And Giese isn't the only one stating that Despres had a poor tourney, it's even admitted near the end of the Hockey's Future article on him.  Though Forbes did note that Despres was playing with a hip injury since December 2008, so it's possible that he was limited in his effectiveness.  Then again, why Despres didn't decide to rest until he was fully healthy is beyond me as well.  It brings up the question as to whether Despres can return to form after the injury, too.

Dan, with Giese's words, concludes that Despres is a project pick.  He has clear assets - size, skating ability - but he has much to work on to take it to the "next level."   That alone doesn't bother me, but seeing that his upside is considered to be a #3/#4 defenseman as Giese stated, does bother me.  I don't think that is necessarily worth a first round pick, much less one in the top 15.

As far as comparisons to players are concerned, the fellows at Heated Skates compare him to Eric Brewer, but a much better skater; and Christopher Ralph of The Hockey Writers thinks he is like Marc-Edouard Vlasic.  Those aren't bad players to be compared to, in all honesty. Then again, if we're talking about a mid-first round pick, I would want to see to #1 and #2 defensemen instead of, well, #3/#4 defensemen.

Ultimately the question for teams in selecting Despres seems to be this: how willing are you to look past the flaws and believe that he has the potential to overcome some of his deficencies.   Big defensemen who can skate real well don't come all that often, so I know he'll be picked for that alone.  But there seems to be a lot of risk, or at least questions, as to what kind of player he'll become.   Some are high on him, others are soured due to his U-18 performance, and so where does that leave the Devils should he be available at 23rd overall this Friday?

Personally, because of the questions about his skills and upside, I can't help but think he would be a stretch should other players be available.  If the Devils are going to take a prospect considered as risky to a point, I'd rather they go after the defenseman who done well at the U-18s like Dylan Olsen, than someone who hasn't.  If the Devils are going to go for a potential project player, why not consider the high schoolers in Chris Kreider or Zach Budish, who may have much higher celings?   If the Devils are going to go after a defenseman at all, I would prefer they would look at the seemingly multiple two-way/offensive defenseman that could be available there like de Haan, Erixon, Rundblad, Elliott, et. al.  Those type of players also come at a premium as well (so do forwards)  I'm not saying Despres would be an awful pick; but I think the Devils could end up doing better considering who may be there at 23rd overall.
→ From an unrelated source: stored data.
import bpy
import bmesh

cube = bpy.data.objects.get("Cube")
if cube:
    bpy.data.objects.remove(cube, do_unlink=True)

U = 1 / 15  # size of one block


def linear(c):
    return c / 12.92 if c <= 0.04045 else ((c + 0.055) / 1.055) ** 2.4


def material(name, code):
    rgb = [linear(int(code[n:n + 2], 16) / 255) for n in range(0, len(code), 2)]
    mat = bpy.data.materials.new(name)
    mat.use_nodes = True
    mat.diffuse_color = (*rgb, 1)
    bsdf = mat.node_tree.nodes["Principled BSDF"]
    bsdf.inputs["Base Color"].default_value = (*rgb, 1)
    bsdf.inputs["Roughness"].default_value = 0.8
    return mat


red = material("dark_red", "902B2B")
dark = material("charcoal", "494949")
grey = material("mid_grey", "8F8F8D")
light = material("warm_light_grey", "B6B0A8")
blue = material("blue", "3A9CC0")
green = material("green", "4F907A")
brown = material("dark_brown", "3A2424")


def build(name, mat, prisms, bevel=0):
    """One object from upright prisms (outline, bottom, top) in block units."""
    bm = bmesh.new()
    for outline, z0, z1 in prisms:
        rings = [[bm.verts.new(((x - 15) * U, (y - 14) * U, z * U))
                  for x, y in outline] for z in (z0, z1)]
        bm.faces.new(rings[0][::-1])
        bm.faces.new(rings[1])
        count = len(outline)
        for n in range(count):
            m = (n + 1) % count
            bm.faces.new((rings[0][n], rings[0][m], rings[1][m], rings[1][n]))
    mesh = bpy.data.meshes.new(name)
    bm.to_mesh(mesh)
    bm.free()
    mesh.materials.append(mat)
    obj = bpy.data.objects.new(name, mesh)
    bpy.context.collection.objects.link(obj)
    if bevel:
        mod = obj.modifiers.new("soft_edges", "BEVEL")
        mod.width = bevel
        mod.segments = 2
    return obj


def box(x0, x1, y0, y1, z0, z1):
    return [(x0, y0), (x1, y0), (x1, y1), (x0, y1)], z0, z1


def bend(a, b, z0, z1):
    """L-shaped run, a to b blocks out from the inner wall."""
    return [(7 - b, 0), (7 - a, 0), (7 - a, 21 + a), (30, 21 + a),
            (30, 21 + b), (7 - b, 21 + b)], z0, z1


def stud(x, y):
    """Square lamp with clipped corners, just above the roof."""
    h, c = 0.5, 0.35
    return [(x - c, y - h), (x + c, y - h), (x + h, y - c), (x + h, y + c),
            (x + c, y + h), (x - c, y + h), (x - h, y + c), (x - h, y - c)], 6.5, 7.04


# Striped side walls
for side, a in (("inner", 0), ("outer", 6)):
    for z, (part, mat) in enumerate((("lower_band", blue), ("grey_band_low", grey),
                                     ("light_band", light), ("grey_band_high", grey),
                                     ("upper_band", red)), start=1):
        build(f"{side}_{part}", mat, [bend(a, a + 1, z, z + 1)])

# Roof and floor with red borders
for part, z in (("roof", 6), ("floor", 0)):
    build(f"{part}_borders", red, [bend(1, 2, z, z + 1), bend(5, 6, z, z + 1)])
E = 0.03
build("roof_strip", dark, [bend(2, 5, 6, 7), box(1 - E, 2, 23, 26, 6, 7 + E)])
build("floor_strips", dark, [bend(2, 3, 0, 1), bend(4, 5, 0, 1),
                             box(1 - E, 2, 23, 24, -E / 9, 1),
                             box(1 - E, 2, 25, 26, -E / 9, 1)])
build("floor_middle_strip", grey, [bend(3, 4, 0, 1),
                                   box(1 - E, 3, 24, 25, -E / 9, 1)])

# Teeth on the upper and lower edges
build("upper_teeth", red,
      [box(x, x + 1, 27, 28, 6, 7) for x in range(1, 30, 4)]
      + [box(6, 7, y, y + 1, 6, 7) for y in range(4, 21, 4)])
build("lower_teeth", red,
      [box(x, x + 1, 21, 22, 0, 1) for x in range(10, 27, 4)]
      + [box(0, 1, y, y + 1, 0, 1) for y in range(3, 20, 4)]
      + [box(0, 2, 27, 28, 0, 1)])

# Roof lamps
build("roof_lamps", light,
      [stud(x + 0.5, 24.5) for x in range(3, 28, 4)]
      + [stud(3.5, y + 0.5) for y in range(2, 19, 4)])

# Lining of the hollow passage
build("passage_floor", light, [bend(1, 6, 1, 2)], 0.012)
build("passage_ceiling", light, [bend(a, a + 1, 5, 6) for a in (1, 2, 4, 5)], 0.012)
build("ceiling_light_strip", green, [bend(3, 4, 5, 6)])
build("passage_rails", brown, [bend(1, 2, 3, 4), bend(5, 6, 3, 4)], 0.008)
It's time to have your say on Simon Despres. Maybe you've seen him play at Saint John and think that the criticism doesn't make sense.  Maybe you've seen him play for Team Canada at the World U-18s and can agree or disagree that he was pretty bad.  Maybe you think the Devils should jump at the chance at picking him should he fall this far.  Please leave any and all comments about what you think of Despres here.